I was a bit nervous about posting this one about feminism. It’s an update to a post I wrote three years ago and republished here recently the morning. It was written the morning after I stood on a chair at a Caitlin Moran gig in Bristol. Hundreds or women and men climbed up on to their seats and shouted ” I am a Feminist.” I wasn’t certain whether I should post it, not because I’m ashamed of being a Feminist – quite the opposite which – but because I wondered if readers would be interested it.
In the past few months we’ve seen long overdue naming and shaming of men in authority or power, abusing that power. The fact that in the generation above us (and to a degree my own) we have seen the systematic abuse and harassment of those who are vulnerable. It’s not just women or young girls either, young boys have also been subject to abhorrent, unacceptable (and criminal) behaviour. I want my son to know that it’s unacceptable – that we are all equal, can say no and have power over who touches us and how they make us feel.
This is why feminism is still important for boys and girls.
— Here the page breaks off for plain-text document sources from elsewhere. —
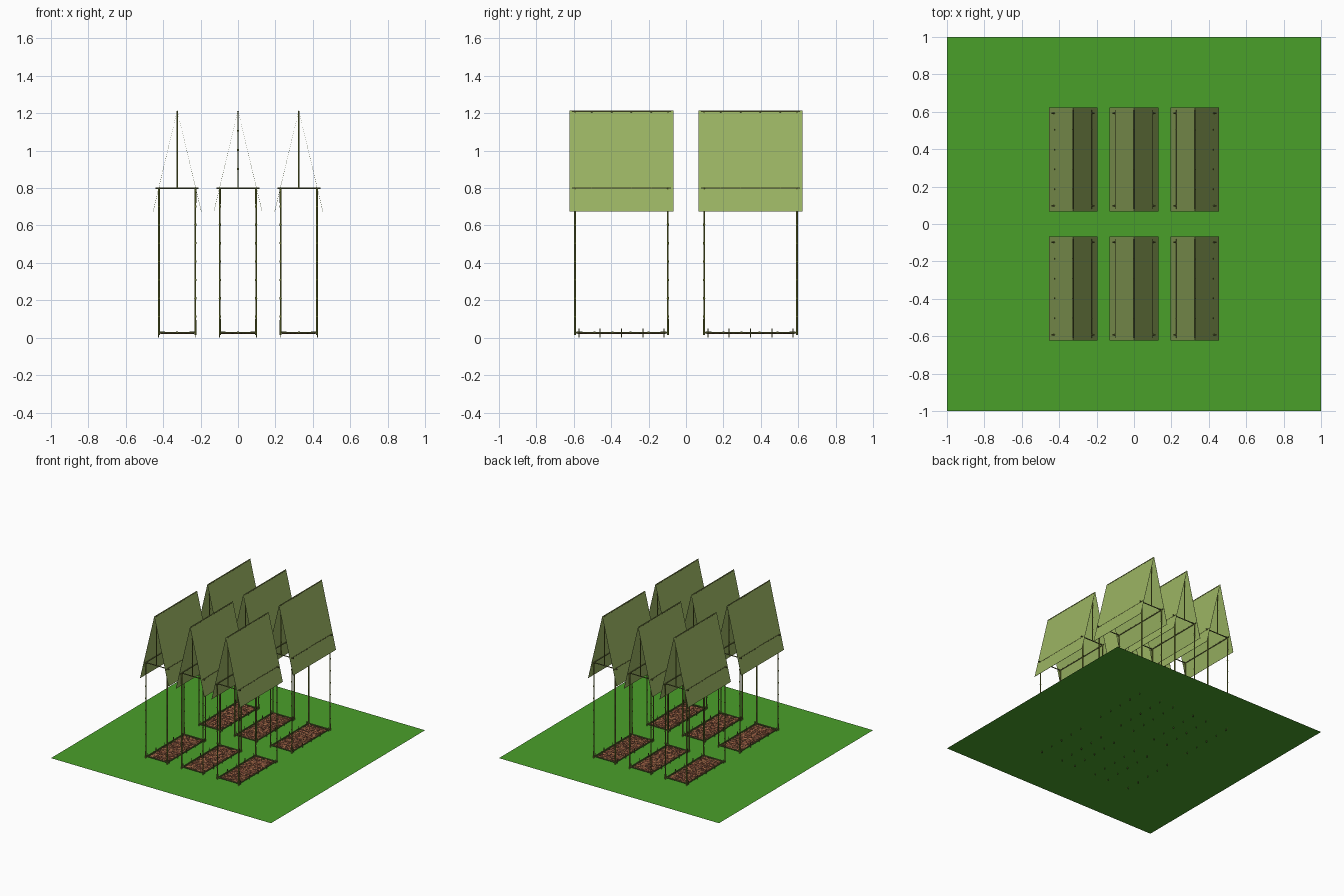
import bpy, bmesh, math, random
from mathutils import Vector

random.seed(4)
cube = bpy.data.objects.get("Cube")
if cube:
    bpy.data.objects.remove(cube)


def material(name, hex_code):
    srgb = [int(hex_code[i:i + 2], 16) / 255 for i in (0, 2, 4)]
    color = [((c + 0.055) / 1.055) ** 2.4 for c in srgb] + [1]
    mat = bpy.data.materials.new(name)
    mat.use_nodes = True
    mat.diffuse_color = color
    mat.node_tree.nodes["Principled BSDF"].inputs["Base Color"].default_value = color
    return mat


GRASS = material("grass green", "4aa02a")
CANVAS = material("olive canvas", "9bb463")
BAMBOO = material("bamboo", "7f8a3a")
DARK_BAMBOO = material("weathered bamboo", "666b38")
SOIL = material("brown soil", "9a6544")
RED_SOIL = material("reddish soil", "8c4f3c")
DARK_SOIL = material("dark soil", "5f4030")


def finish(name, bm, *mats):
    mesh = bpy.data.meshes.new(name)
    bm.to_mesh(mesh)
    bm.free()
    for mat in mats:
        mesh.materials.append(mat)
    obj = bpy.data.objects.new(name, mesh)
    bpy.context.collection.objects.link(obj)
    return obj


def pole(bm, start, end, radius=0.005, segment=0.1, sides=12):
    """Bamboo pole: a stack of rings with a slight swelling at each joint."""
    a, b = Vector(start), Vector(end)
    axis = b - a
    turn = Vector((0, 0, 1)).rotation_difference(axis)
    count = max(1, round(axis.length / segment))
    stations = [(0, 1)]
    for i in range(1, count):
        t, d = i / count, 0.006 / axis.length
        stations += [(t - d, 0.95), (t, 1.2), (t + d, 0.95)]
    stations.append((1, 1))
    rings = []
    for t, scale in stations:
        ring = []
        for k in range(sides):
            ang = math.tau * k / sides
            offset = Vector((math.cos(ang), math.sin(ang), 0)) * radius * scale
            ring.append(bm.verts.new(a + axis * t + turn @ offset))
        rings.append(ring)
    for low, high in zip(rings, rings[1:]):
        for k in range(sides):
            n = (k + 1) % sides
            bm.faces.new((low[k], low[n], high[n], high[k])).smooth = True
    bm.faces.new(rings[0][::-1])
    bm.faces.new(rings[-1])


GROUND, EAVE, RIDGE = 0.015, 0.8, 1.208
HX, HY = 0.097, 0.248   # half spacing of the posts


def build_shelter(cx, cy, tag):
    # Corner posts and king posts
    bm = bmesh.new()
    for sy in (-1, 1):
        y = cy + sy * HY
        for sx in (-1, 1):
            pole(bm, (cx + sx * HX, y, GROUND), (cx + sx * HX, y, EAVE))
        pole(bm, (cx, y, EAVE), (cx, y, RIDGE), 0.004)
    finish("posts_" + tag, bm, BAMBOO)

    # Tie rails and ridge pole
    bm = bmesh.new()
    for s in (-1, 1):
        x, y = cx + s * HX, cy + s * HY
        pole(bm, (cx - 0.115, y, EAVE), (cx + 0.115, y, EAVE), 0.004)
        pole(bm, (x, cy - 0.265, EAVE), (x, cy + 0.265, EAVE), 0.004)
    pole(bm, (cx, cy - 0.265, RIDGE), (cx, cy + 0.265, RIDGE), 0.0035)
    finish("rails_" + tag, bm, DARK_BAMBOO)

    # Steep canvas roof folded over the ridge
    bm = bmesh.new()
    profile = [(-0.129, 0.674), (0, 1.215), (0.129, 0.674)]
    rows = [[bm.verts.new((cx + x, cy + y, z)) for x, z in profile]
            for y in (-0.278, 0.278)]
    for i in range(2):
        bm.faces.new((rows[0][i], rows[0][i + 1], rows[1][i + 1], rows[1][i]))
    roof = finish("canvas_roof_" + tag, bm, CANVAS)
    cloth = roof.modifiers.new("cloth thickness", "SOLIDIFY")
    cloth.thickness = 0.0015
    cloth.offset = 0

    # Low bed edging held by pegs
    bm = bmesh.new()
    for s in (-1, 1):
        x, y = cx + s * 0.094, cy + s * 0.238
        pole(bm, (x, cy - 0.24, 0.027), (x, cy + 0.24, 0.027))
        pole(bm, (cx - 0.1, y, 0.027), (cx + 0.1, y, 0.027))
        for i in range(-2, 3):
            px, py = cx + s * 0.099, cy + i * 0.114
            pole(bm, (px, py, 0), (px, py, 0.048), 0.0025)
    finish("bed_edging_" + tag, bm, DARK_BAMBOO)

    # Rough soil
    bm = bmesh.new()
    bmesh.ops.create_grid(bm, x_segments=18, y_segments=44, size=1)
    for v in bm.verts:
        edge = max(abs(v.co.x), abs(v.co.y)) > 0.99
        jitter = 0 if edge else 0.002
        v.co = (cx + v.co.x * 0.091 + random.uniform(-jitter, jitter),
                cy + v.co.y * 0.236 + random.uniform(-jitter, jitter),
                0.02 if edge else random.uniform(0.021, 0.031))
    bmesh.ops.triangulate(bm, faces=bm.faces[:])
    for f in bm.faces:
        f.material_index = random.choice((0, 0, 1, 2))
    finish("soil_" + tag, bm, SOIL, RED_SOIL, DARK_SOIL)


# Lawn
lawn = bmesh.new()
bmesh.ops.create_grid(lawn, x_segments=1, y_segments=1, size=1)
bmesh.ops.translate(lawn, verts=lawn.verts[:], vec=(0, 0, GROUND))
finish("lawn", lawn, GRASS)

# Two rows of three shelters
for row, cy in (("front", -0.345), ("back", 0.345)):
    for col, cx in (("right", -0.325), ("middle", 0), ("left", 0.325)):
        build_shelter(cx, cy, row + "_" + col)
The core message of equality and empowerment is important for everyone. Nobody’s future should be determined by whats in their pants and everyone has the right to say no to anyone putting their hands down them either. We also all have the right to choose our careers, clothing and attitudes based on our core being and not by our biological sex. Even at this young age though we are being constantly reminded of what’s to come with boys and girls toys and clothing in the aisles of shops (unless you have to operate the toy with your private parts, it’s just a toy by the way).
So why are many young women rejecting feminism? Not all, I would stress. I’m amazed at impressed by how socially aware many of your youngsters are becoming, but I still often hear, even among women my age I would add, a fervent declaration that they are not a feminist. Yes, I think you are, I want to say, you have a vagina. Who in their right mind would say that they think they are less worthy than the person sat next to them based on what’s in their knickers?
It’s as if people sometimes think that feminism has “fixed” everything and we are living in some sort of egalitarian nirvana (it’s not just gender I stress, there’s a whole load of issues we need to sort out as society). It reminds me of a recent trade union poster I saw recently. It asked, “What have trade unions done for me?” It’s a question that I hear from those unsupportive of unions. It’s normally bundled up with a bunch of other stuff about “one out, all out” and the bins not being collected in the General Strike (not that many of those complaining actually remember it).
The poster simply responded to the question with a list of all the benefits that trade unions have enabled workers to secure – sick pay, maternity leave, minimum wage – the list goes on. It’s the same with feminism. Not a feminist? What part of your rights would you like taken away – the right not to be raped in marriage? The right to demand equal pay for equal work? The right to vote? To own property?
Is it that for some, feminism is seeing as redundant solution to a problem that no longer exists? But it still does exist. While there is unequal pay, FGM and workplaces that make it prohibitive for dads to share more of the household responsibilities (to name but a few), we need feminism. We need it on our shoulder, nudging us to ask ourselves if a situation is unacceptable and what we can do to make it better. Because making things more equal benefits everyone.
I was part of a generation of girls who were born in the seventies and reached adolescence in the 80s, girls who still caught a whiff of the social and political movements that started with their parents. We were the generation of girls who were told that they had to go out and do something, yet at the same time had little more to shape us than a well loved collection of Aztec Camera (insert teen band of choice) albums, a second hand copy of The Female Eunuch and a vague idea that you should try and get into university.
We didn’t have social media to rightly or wrongly inform our views. In many ways that’s wonderful, but a lack of direct access to role models also left many of us isolated and floundering around like a whale on a beach of expectation and teenage anger.
Is it easier for young women now though? I’m not sure it is. In many ways I think not. I’m just grateful that at least in the mainstream media and press we have writers like Moran, Lenah Dunham and Grace Dent. They’re accessible and funny and even better I don’t agree with everything all the time. Sometimes thing’s don’t resonate with me and that’s brilliant – I don’t want any one person to shape my views. You need to disagree with people sometimes.
This image contains a mug which was gifted. Click on the image to order your own. I received no further payment for this.
So, hoorah for Moran and all the other wonderful women speaking out for us and the generations to come. Feminism hasn’t been redefined, it’s been clarified. In the words of Moran’s How to Build a Girl tour merchandise – The Rules of Feminism are 1. Men and Women are equal, 2. Don’t be a dick, 3. That’s it.
Isn’t that what it’s about?